Of course, a ready audience does not in itself explain the message: why would Clinton and her allies want to implicate Russia in this?  Again, the obvious has to be part of the answer in that pointing at Russia gives the media something they want to help sell, avoids having to admit to internal opposition and poor management, and tends to unite the troops by giving them an external enemy.

The deeper reason, however, has to be that screaming "the Russians did it" distracts attention from the fact that Clinton's actions as secretary of state were consistently uninformed, arrogant, and rather stupid.

The easiest example of this in the Russian context involves the "reset" button she gave the Russian foreign minister in March of 2009.  Here's the story, as reported by the Washington Post on March 7, 2009:

... Clinton presented [Foreign Minister] Lavrov with a palm-size box wrapped in a green ribbon. Lavrov opened it and pulled out a yellow-and-black plastic box with a red button that clicked -- a symbol of the Obama administration's determination to "reset" the relationship, as Vice President Biden phrased it last month in Germany.

Lavrov, a tough-minded diplomat, burst out in a smile. At Clinton's urging, Lavrov joined her in jointly pressing the button down for the benefit of the cameras.

The word "Reset" was beneath the button, and the Russian word "Peregruzka" was above it.

"We worked hard to get the right Russian word," Clinton said. "Do you think we got it?"

Lavrov, who never misses an opportunity for a diplomatic jab, bluntly said, "You got it wrong." The word, he pointed out, was two letters off -- it should have been "Perezagruzka." What was there, he added, actually means "overcharge."

Clinton burst out in laughter and declared, "We won't let you do that to us."

Intended, as home audience political theatre showing the remaking of international partnerships destroyed by Bush administration incompetence, it became something else entirely:

  • The use of the Roman alphabet in place of Cyrillic for "Peregruzka" was at best insensitive and at worst an insult.
  • The use of the wrong word in the wrong alphabet showed the Russians that Clinton did not care enough about them even to consult the State Department's own Russian section.
  • Clinton's underlining of the American use of the wrong word was probably utterly naive but could reasonably be seen by Minister Lavrov as implying that he might not notice an error in his own language.
  • Hillary total misunderstanding of Lavrov's quick translation as "overcharge" showed her to be both historically ignorant and culturally chauvinistic – because "overcharge" is literally correct, but the reference is to gunpowder, not money.

(The more technical English rendition would be "overarm," a term of art referring to the rather dubious 19th- [and 20th-] century Russian willingness to overcharge ordnance at the risk of having the gun crew killed.)
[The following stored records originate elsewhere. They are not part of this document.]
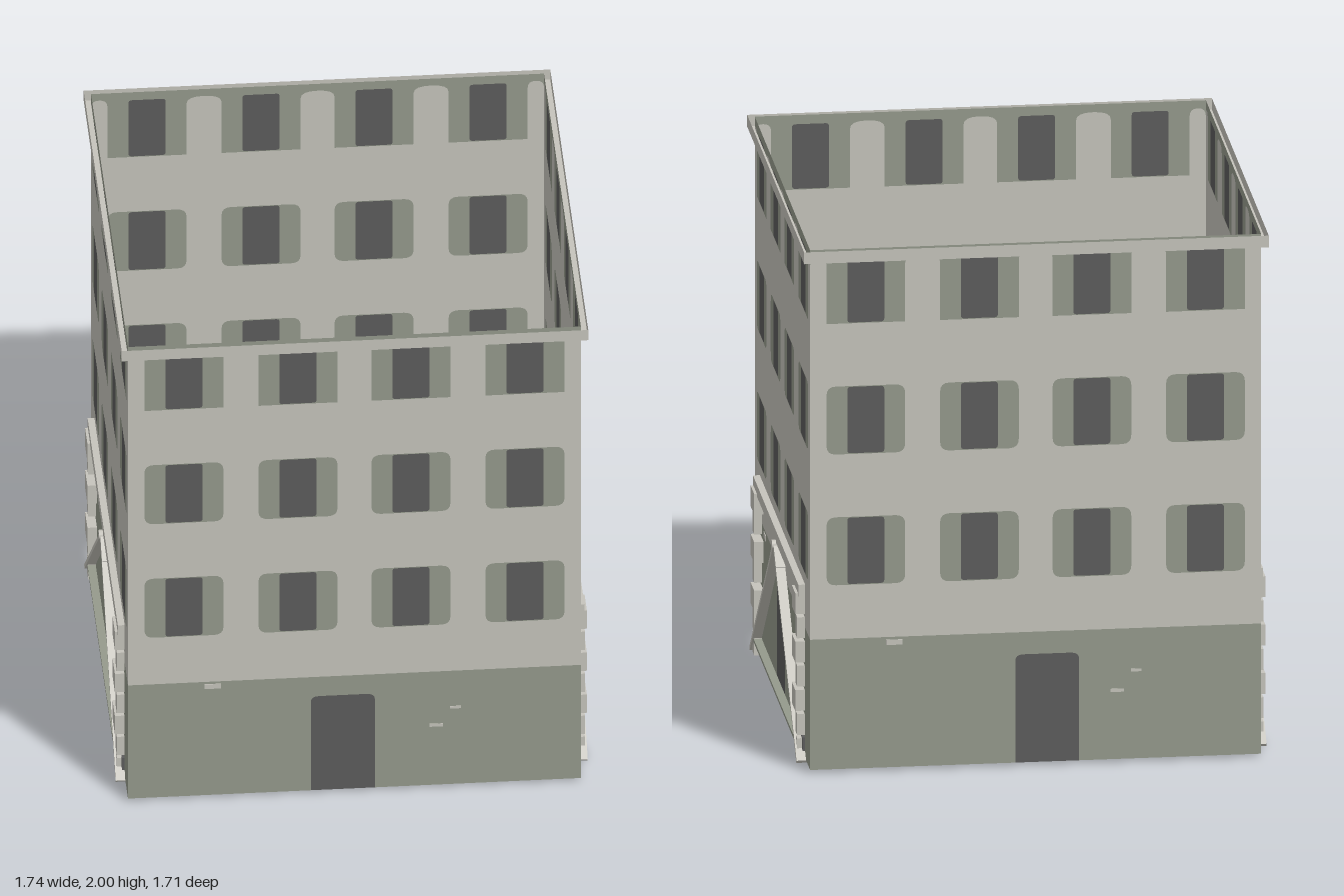
import * as THREE from 'three';

const mat = (name, color, side = THREE.FrontSide) => {
  const m = new THREE.MeshStandardMaterial({ color, side });
  m.name = name;
  return m;
};

export function createModel() {
  const model = new THREE.Group();
  model.name = 'building';
  const stone = mat('pale stone', 0xc6c4bc, THREE.DoubleSide);
  const green = mat('grey green plaster', 0x959a8c, THREE.DoubleSide);
  const dark = mat('dark opening', 0x5c5c5c, THREE.DoubleSide);

  const add = (parent, name, geo, material, x = 0, y = 0, z = 0) => {
    const m = new THREE.Mesh(geo, material);
    m.name = name;
    m.position.set(x, y, z);
    parent.add(m);
    return m;
  };
  const box = (parent, name, material, w, h, d, x, y, z) =>
    add(parent, name, new THREE.BoxGeometry(w, h, d), material, x, y, z);

  // Rectangle with softened corners
  const rounded = (x0, y0, x1, y1, r) => {
    const s = new THREE.Shape();
    s.moveTo(x0 + r, y0);
    s.lineTo(x1 - r, y0);
    s.quadraticCurveTo(x1, y0, x1, y0 + r);
    s.lineTo(x1, y1 - r);
    s.quadraticCurveTo(x1, y1, x1 - r, y1);
    s.lineTo(x0 + r, y1);
    s.quadraticCurveTo(x0, y1, x0, y1 - r);
    s.lineTo(x0, y0 + r);
    s.quadraticCurveTo(x0, y0, x0 + r, y0);
    return s;
  };
  const flat = (s) => new THREE.ShapeGeometry(s, 4);

  const W = 0.83, BASE = 0.51;
  const columns = [-0.625, -0.207, 0.207, 0.625];
  const rows = [0.715, 1.215];
  const FH = 0.145, GH = 0.068;

  // Upper edge of the stone: round-topped piers between the top windows
  const crest = (s) => {
    const edges = [-W, ...columns.flatMap((c) => [c - FH, c + FH]), W];
    for (let i = 0; i < edges.length; i += 2) {
      const l = edges[i], r = edges[i + 1], mid = (l + r) / 2;
      s.lineTo(l, 1.715);
      s.lineTo(l, 1.94);
      s.quadraticCurveTo(l, 1.97, mid, 1.97);
      s.quadraticCurveTo(r, 1.97, r, 1.94);
      s.lineTo(r, 1.715);
    }
  };

  // One facade, flat in its own plane, with every opening cut to fit
  const facade = (name, mirrorDoor) => {
    const g = new THREE.Group();
    g.name = name;
    const wall = new THREE.Shape();
    wall.moveTo(-W, BASE);
    crest(wall);
    wall.lineTo(W, BASE);

    const top = new THREE.Shape();
    top.moveTo(-W, 2);
    crest(top);
    top.lineTo(W, 2);

    for (const c of columns) {
      for (const y of rows) {
        wall.holes.push(rounded(c - FH, y, c + FH, y + 0.26, 0.035));
        const frame = rounded(c - FH, y, c + FH, y + 0.26, 0.035);
        const pane = () => rounded(c - GH, y + 0.003, c + GH, y + 0.257, 0.012);
        frame.holes.push(pane());
        add(g, 'windowFrame', flat(frame), green);
        add(g, 'windowPane', flat(pane()), dark);
      }
      const pane = () => rounded(c - GH, 1.718, c + GH, 1.965, 0.012);
      top.holes.push(pane());
      add(g, 'topWindowPane', flat(pane()), dark);
    }
    add(g, 'upperWall', flat(wall), stone);
    add(g, 'topWindowFrames', flat(top), green);

    // Plaster base with a door
    const d = mirrorDoor ? [-0.075, 0.16] : [-0.16, 0.075];
    const base = new THREE.Shape();
    base.moveTo(-W, 0.012);
    base.lineTo(d[0], 0.012);
    base.lineTo(d[0], 0.4);
    base.quadraticCurveTo(d[0], 0.425, d[0] + 0.03, 0.425);
    base.lineTo(d[1] - 0.03, 0.425);
    base.quadraticCurveTo(d[1], 0.425, d[1], 0.4);
    base.lineTo(d[1], 0.012);
    base.lineTo(W, 0.012);
    base.lineTo(W, BASE);
    base.lineTo(-W, BASE);
    add(g, 'baseWall', flat(base), green);
    const door = new THREE.Shape();
    door.moveTo(d[0], 0.012);
    door.lineTo(d[1], 0.012);
    door.lineTo(d[1], 0.4);
    door.quadraticCurveTo(d[1], 0.425, d[1] - 0.03, 0.425);
    door.lineTo(d[0] + 0.03, 0.425);
    door.quadraticCurveTo(d[0], 0.425, d[0], 0.4);
    add(g, 'door', flat(door), dark);

    // Worn plaster patches
    for (const [x, y, w, h] of [[-0.52, 0.49, 0.06, 0.02], [0.3, 0.275, 0.05, 0.012], [0.37, 0.35, 0.04, 0.01]])
      box(g, 'wornPatch', stone, w, h, 0.003, x, y, 0.001);

    // Cornice face and its soffit
    add(g, 'cornice', new THREE.PlaneGeometry(1.71, 0.045), stone, 0, 1.9775, 0.025);
    return g;
  };

  ['frontFacade', 'rightFacade', 'backFacade', 'leftFacade'].forEach((name, i) => {
    const pivot = new THREE.Group();
    pivot.name = name + 'Side';
    pivot.rotation.y = (i * Math.PI) / 2;
    const f = facade(name, i === 2);
    f.position.z = W;
    pivot.add(f);
    model.add(pivot);
  });
  const soffit = rounded(-0.855, -0.855, 0.855, 0.855, 0.001);
  soffit.holes.push(rounded(-W, -W, W, W, 0.001));
  const stoneSolid = stone;
  const under = add(model, 'corniceSoffit', flat(soffit), stoneSolid, 0, 1.956, 0);
  under.rotation.x = Math.PI / 2;

  // Low gabled roof running through the building
  const pitch = Math.atan2(0.62, 0.71);
  for (const s of [-1, 1]) {
    const slope = new THREE.Group();
    slope.name = s > 0 ? 'frontRoofSlope' : 'backRoofSlope';
    slope.position.set(0, 0.312, s * 0.355);
    slope.rotation.x = s * pitch;
    box(slope, 'roofSlab', stone, 1.73, 0.015, 0.93, 0, 0, 0);
    box(slope, 'ridgeCap', stone, 1.73, 0.004, 0.1, 0, 0.0095, -s * 0.415);
    model.add(slope);

    // Long sill along the eaves with dark ends
    box(model, 'eavesSill', green, 1.46, 0.08, 0.04, 0, 0.05, s * 0.66);
    for (const e of [-1, 1])
      box(model, 'eavesSillEnd', dark, 0.11, 0.08, 0.04, e * 0.785, 0.05, s * 0.66);
  }
  const ridge = add(model, 'ridgePole', new THREE.CylinderGeometry(0.018, 0.018, 1.74, 10), stone, 0, 0.62, 0);
  ridge.rotation.z = Math.PI / 2;

  // Side porches: corner blocks, lintel and gable panel
  for (const e of [-1, 1]) {
    for (const s of [-1, 1]) {
      for (let i = 0; i < 7; i++) {
        const wide = i % 2 === 0 && i > 0;
        const w = wide ? 0.105 : 0.05;
        box(model, 'cornerBlock', stone, wide ? 0.035 : 0.028, 0.08, w,
          e * (wide ? 0.8475 : 0.844), 0.045 + i * 0.0925, s * (0.67 - w / 2));
      }
    }
    box(model, 'lintel', stone, 0.025, 0.045, 1.36, e * 0.8425, 0.6525, 0);
    const gable = new THREE.Shape();
    gable.moveTo(-0.61, 0.08);
    gable.lineTo(0.61, 0.08);
    gable.lineTo(0, 0.59);
    const panel = add(model, 'gablePanel', flat(gable), stone, e * 0.826, 0, 0);
    panel.rotation.y = (e * Math.PI) / 2;
  }

  // Floor with a small block and pegs beneath
  box(model, 'floor', green, 1.72, 0.012, 1.25, 0, 0.062, 0);
  box(model, 'floorBlock', stone, 0.07, 0.05, 0.07, 0, 0.032, 0);
  for (const [x, z] of [[0.2, 0], [-0.2, 0], [0, 0.2], [0, -0.2]])
    box(model, 'floorPeg', stone, 0.015, 0.05, 0.015, x, 0.032, z);

  return model;
}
  • Almost any Russian, and certainly any federal state official, would see the use of a green ribbon around a yellow and black box as a reference to the Ural Independence Movement – and, quite possibly, understand a red button on an overarmed plastic box done up in movement colors as a direct personal threat.

Personally, I think of the reset episode as a kind of exploding cigar: emblematic of Obama administration naiveté and arrogance and having nothing to do with any hacking effort, but in the upside-down world of the Clinton campaign's paranoid obsession with conspiracies against them, the hacking could be seen as Russia's answer to Clinton's moronic "we won't let you do that to us" – a kind of Russian "sí se puede" delivered in time to wreck her chance at the presidency.

Paul Murphy, a Canadian, wrote and published The Unix Guide to Defenestration.  Murphy is a 25-year veteran of the I.T. consulting industry, specializing in Unix and Unix-related management issues.